"They're being responsive. It's just a slow process," Spitzner said. "We're trying to be patient, but still keep the pressure on."

Word of Suparak's dismissal broke in the weeks before her last day on Sept. 30. She had been director of The Warehouse Gallery since 2006.

Hoone took full responsibility for the firing, which he called a "personnel change." He was supported by Cantor, who said the proper avenues were taken.

But Suparak said her file at human resources doesn't contain a performance review or any document referring to personnel issues.

Instead, her dismissal is considered a layoff.

"We stand by CMAC as the right vehicle to enable the active and engaged interaction with the arts that we want, and Jeff Hoone as the right leader of that organization," Spina said in an e-mail Thursday.

He added that he has been speaking with Hoone and VPA leaders about the future of the coalition, and they expect to have productive meetings with members of the Syracuse community.

If SU accepts Suparak's proposal as it is written, she would report directly to Ann Clarke, associate dean of VPA, and not to Hoone. Clarke did not return efforts to contact her.

In a second statement, written Oct. 18, Suparak said the VPA curator's position would be an opportunity for her to take advantage of her position on the city's Public Arts Commission.

She was voted unanimously to the commission by the Syracuse Common Council days after the university said she would be losing her job at SU.

Suparak said she is serving on the volunteer commission while collecting unemployment and doing freelance work for art magazines. Last week, she was in Pittsburgh, working for the Pennsylvania Council on the Arts.

© Copyright 2007 The Daily Orange

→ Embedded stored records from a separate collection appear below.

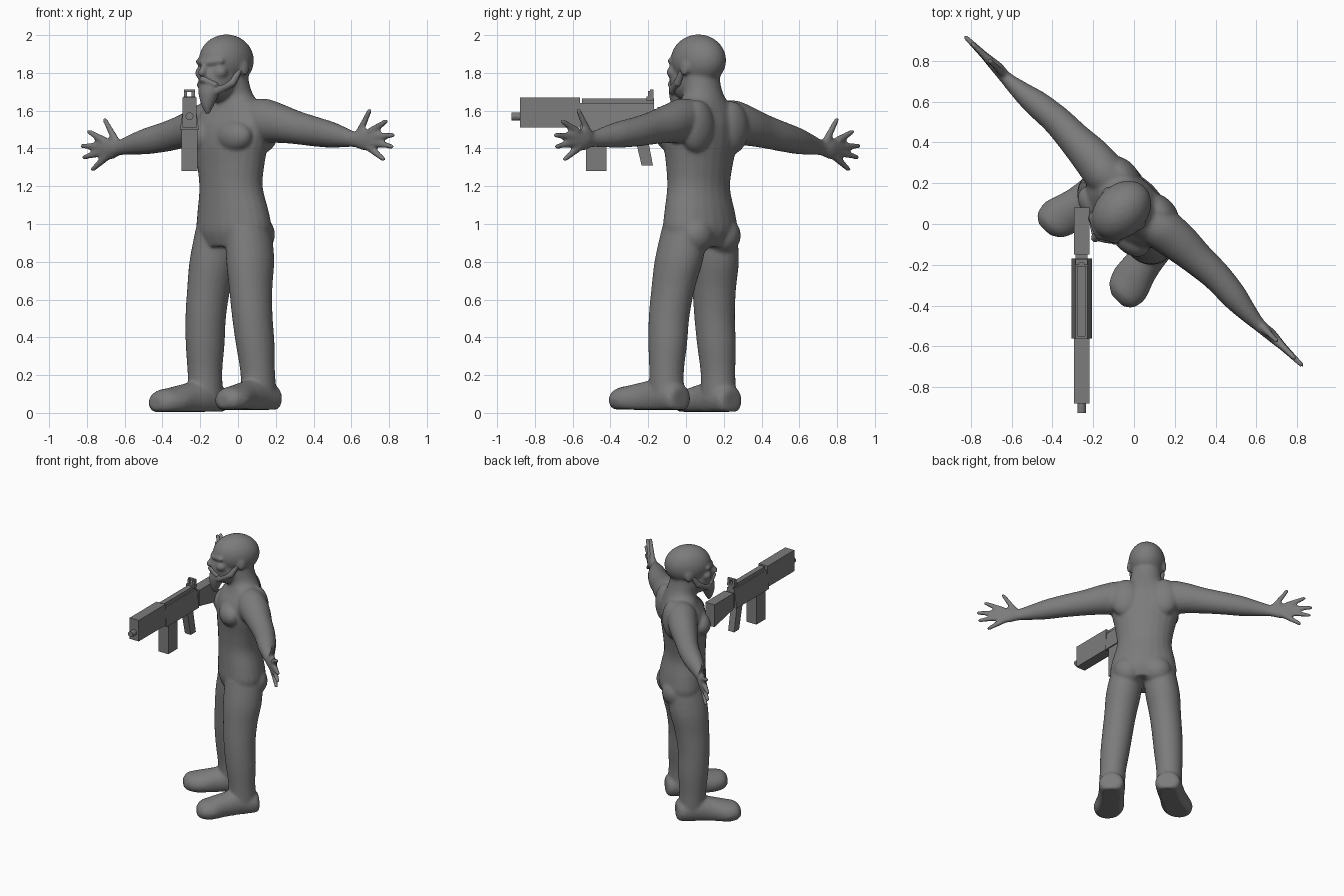
import bpy, bmesh, math
from mathutils import Vector, Matrix

if "Cube" in bpy.data.objects:
    bpy.data.objects.remove(bpy.data.objects["Cube"])

grey = bpy.data.materials.new("plain grey")
grey.use_nodes = True
grey.diffuse_color = (0.2, 0.2, 0.2, 1)
grey.node_tree.nodes["Principled BSDF"].inputs["Base Color"].default_value = (0.2, 0.2, 0.2, 1)

# The figure stands turned to one side with a slight lean
POSE = (Matrix.Translation((0.024, 0.087, 0.012)) @ Matrix.Rotation(math.radians(-44.3), 4, 'Z')
        @ Matrix.Rotation(-0.025, 4, 'Y'))


def finish(bm, name, matrix=None):
    bmesh.ops.recalc_face_normals(bm, faces=bm.faces)
    mesh = bpy.data.meshes.new(name)
    bm.to_mesh(mesh)
    bm.free()
    obj = bpy.data.objects.new(name, mesh)
    bpy.context.collection.objects.link(obj)
    mesh.materials.append(grey)
    if matrix:
        obj.matrix_world = matrix
    return obj


def fuse(obj, voxel, rounds):
    """Melt overlapping volumes into one smooth skin."""
    m = obj.modifiers.new("fuse", 'REMESH')
    m.mode, m.voxel_size, m.use_smooth_shade = 'VOXEL', voxel, True
    m = obj.modifiers.new("soften", 'SMOOTH')
    m.factor, m.iterations = 0.5, rounds


def spline(a, b, c, d, t):
    return 0.5 * (2 * b + (c - a) * t + (2 * a - 5 * b + 4 * c - d) * t * t
                  + (3 * b - a - 3 * c + d) * t ** 3)


def tube(bm, rings, axis, side=1, n=24, steps=4):
    """Loft ellipses (x, y, z, r1, r2) whose planes are square to an axis."""
    u, v = {'X': ((0, 1, 0), (0, 0, 1)), 'Y': ((1, 0, 0), (0, 0, 1)),
            'Z': ((1, 0, 0), (0, 1, 0))}[axis]
    u, v = Vector(u), Vector(v)
    k = [Vector(r) for r in rings]
    k = [k[0]] + k + [k[-1]]
    path = [spline(*k[i:i + 4], s / steps) for i in range(len(k) - 3) for s in range(steps)]
    path.append(k[-1])
    loops = []
    for r in path:
        loop = []
        for i in range(n):
            a = math.tau * i / n
            p = Vector(r[:3]) + u * r[3] * math.cos(a) + v * r[4] * math.sin(a)
            loop.append(bm.verts.new((p.x * side, p.y, max(p.z, 0))))
        loops.append(loop)
    for a, b in zip(loops, loops[1:]):
        for i in range(n):
            j = (i + 1) % n
            bm.faces.new((a[i], a[j], b[j], b[i]))
    bm.faces.new(loops[0])
    bm.faces.new(loops[-1])


def ball(bm, centre, radii):
    bmesh.ops.create_uvsphere(bm, u_segments=32, v_segments=20, radius=1,
                              matrix=Matrix.Translation(centre) @ Matrix.Diagonal((*radii, 1)))


def limb(bm, p, q, r0, r1, side=1):
    """Tapered round-ended rod."""
    p, q = (Vector((a[0] * side, a[1], a[2])) for a in (p, q))
    d = q - p
    turn = d.to_track_quat('Z', 'Y').to_matrix().to_4x4()
    bmesh.ops.create_cone(bm, cap_ends=True, segments=16, radius1=r0, radius2=r1, depth=d.length,
                          matrix=Matrix.Translation((p + q) / 2) @ turn)
    ball(bm, p, (r0,) * 3)
    ball(bm, q, (r1,) * 3)


# Torso and neck
bm = bmesh.new()
tube(bm, [(0, -.045, .87, .18, .13), (0, -.04, .95, .228, .16), (0, -.045, 1.05, .217, .155),
          (0, -.057, 1.18, .19, .142), (0, -.055, 1.3, .203, .148), (0, -.05, 1.42, .23, .158),
          (0, -.04, 1.52, .24, .15), (0, -.025, 1.6, .2, .115), (0, -.03, 1.66, .125, .1),
          (0, -.05, 1.73, .104, .1), (0, -.06, 1.82, .1, .1)], 'Z')

for s in (1, -1):
    # Chest, shoulder blade and buttock masses
    ball(bm, (.11 * s, -.14, 1.45), (.115, .075, .085))
    ball(bm, (.13 * s, .05, 1.5), (.11, .075, .14))
    ball(bm, (.1 * s, .03, .93), (.1, .09, .1))
    # Leg
    tube(bm, [(.11, -.045, .97, .11, .13), (.135, -.06, .8, .12, .135), (.155, -.08, .65, .11, .12),
              (.172, -.09, .5, .105, .11), (.185, -.085, .35, .1, .105), (.195, -.08, .2, .09, .093),
              (.197, -.075, .06, .09, .1)], 'Z', s)
    # Boot
    tube(bm, [(.195, .035, .06, .05, .05), (.195, .01, .06, .085, .08), (.2, -.1, .07, .09, .1),
              (.215, -.2, .06, .092, .09), (.235, -.3, .05, .105, .078), (.245, -.37, .05, .085, .063),
              (.25, -.405, .045, .04, .03)], 'Y', s)
    # Arm and palm
    tube(bm, [(.1, 0, 1.53, .1, .11), (.2, 0, 1.53, .105, .118), (.3, .01, 1.515, .098, .105),
              (.42, .015, 1.49, .083, .09), (.55, .02, 1.465, .073, .08), (.68, .01, 1.445, .065, .07),
              (.78, 0, 1.43, .048, .055), (.87, -.005, 1.415, .032, .042), (.93, 0, 1.41, .03, .055),
              (1, 0, 1.41, .022, .055), (1.03, 0, 1.41, .014, .035)], 'X', s)
    # Thumb and fingers, as base x, base z, tip x, tip z
    for x0, z0, x1, z1 in ((.89, 1.435, .98, 1.565), (.99, 1.455, 1.1, 1.505), (1, 1.425, 1.15, 1.43),
                           (.99, 1.395, 1.14, 1.37), (.97, 1.37, 1.075, 1.305)):
        limb(bm, (x0, 0, z0), (x1, 0, z1), .022, .013, s)
    # Ear, brow and cheek
    ball(bm, (.122 * s, -.06, 1.81), (.014, .028, .042))
    limb(bm, (.015, -.235, 1.845), (.085, -.2, 1.85), .018, .016, s)
    ball(bm, (.065 * s, -.19, 1.79), (.04, .04, .035))

# Skull, jaw and nose
ball(bm, (0, -.075, 1.855), (.127, .163, .137))
ball(bm, (0, -.135, 1.755), (.1, .115, .12))
limb(bm, (0, -.238, 1.835), (0, -.262, 1.79), .013, .022)
fuse(finish(bm, "body", POSE), 0.01, 5)

# Beard: goatee, moustache and jaw straps
bm = bmesh.new()
tube(bm, [(0, -.195, 1.735, .07, .06), (0, -.212, 1.68, .058, .052), (0, -.222, 1.62, .034, .034),
          (0, -.225, 1.572, .01, .01)], 'Z')
for s in (1, -1):
    limb(bm, (0, -.256, 1.755), (.06, -.222, 1.725), .018, .014, s)
    limb(bm, (.112, -.075, 1.82), (.095, -.13, 1.735), .013, .022, s)
    limb(bm, (.095, -.13, 1.735), (.05, -.205, 1.695), .022, .026, s)
fuse(finish(bm, "beard", POSE), 0.007, 3)

# Gun, pointing forward beside the head
GX = -.257


def prism(name, profile, half, top=None):
    """Extrude a (y, z) outline sideways, optionally narrower at its upper points."""
    bm = bmesh.new()
    mid = sum(z for y, z in profile) / len(profile)
    sides = []
    for s in (-1, 1):
        sides.append([bm.verts.new((GX + s * (top if top and z > mid else half), y, z))
                      for y, z in profile])
    n = len(profile)
    for i in range(n):
        j = (i + 1) % n
        bm.faces.new((sides[0][i], sides[0][j], sides[1][j], sides[1][i]))
    bm.faces.new(sides[0])
    bm.faces.new(sides[1])
    return finish(bm, name)


def block(name, y0, y1, z0, z1, half, top=None):
    return prism(name, [(y0, z0), (y1, z0), (y1, z1), (y0, z1)], half, top)


block("handguard", -.88, -.56, 1.51, 1.67, .038)
block("receiver", -.56, -.17, 1.5, 1.64, .05, .03)
block("top_rail", -.55, -.17, 1.635, 1.665, .02)
block("stock_collar", -.19, -.13, 1.51, 1.61, .03)
prism("stock", [(-.15, 1.5), (.08, 1.45), (.08, 1.62), (-.15, 1.62)], .038)
prism("magazine", [(-.53, 1.28), (-.42, 1.28), (-.42, 1.52), (-.53, 1.52)], .042)
prism("grip", [(-.235, 1.31), (-.175, 1.31), (-.215, 1.52), (-.285, 1.52)], .025)
block("sight_base", -.21, -.172, 1.655, 1.675, .032)
block("sight_top", -.19, -.172, 1.7, 1.712, .03)
for s in (-1, 1):
    post = block("sight_post", -.2, -.172, 1.66, 1.705, .009)
    post.location.x = .021 * s

# Barrel
bm = bmesh.new()
bmesh.ops.create_cone(bm, cap_ends=True, segments=12, radius1=.021, radius2=.021, depth=.08,
                      matrix=Matrix.Translation((GX, -.885, 1.57)) @ Matrix.Rotation(math.pi / 2, 4, 'X'))
finish(bm, "barrel")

Syracuse has lost one its greatest assets. Astria Suparak, Inaugural Director of The Warehouse Gallery of Syracuse University, was removed from her position as of Sept. 30th, 2007, despite widespread support from community members, students, faculty, and the international art community. This decision was made unilaterally by Jeffrey Hoone, Executive Director of the Coalition of Museum and Art Centers (CMAC).

At the time of Suparak's dismissal, Hoone also canceled her forthcoming exhibitions, including "Keep It Slick: Infiltrating Capitalism with The Yes Men," due to open in November 2007.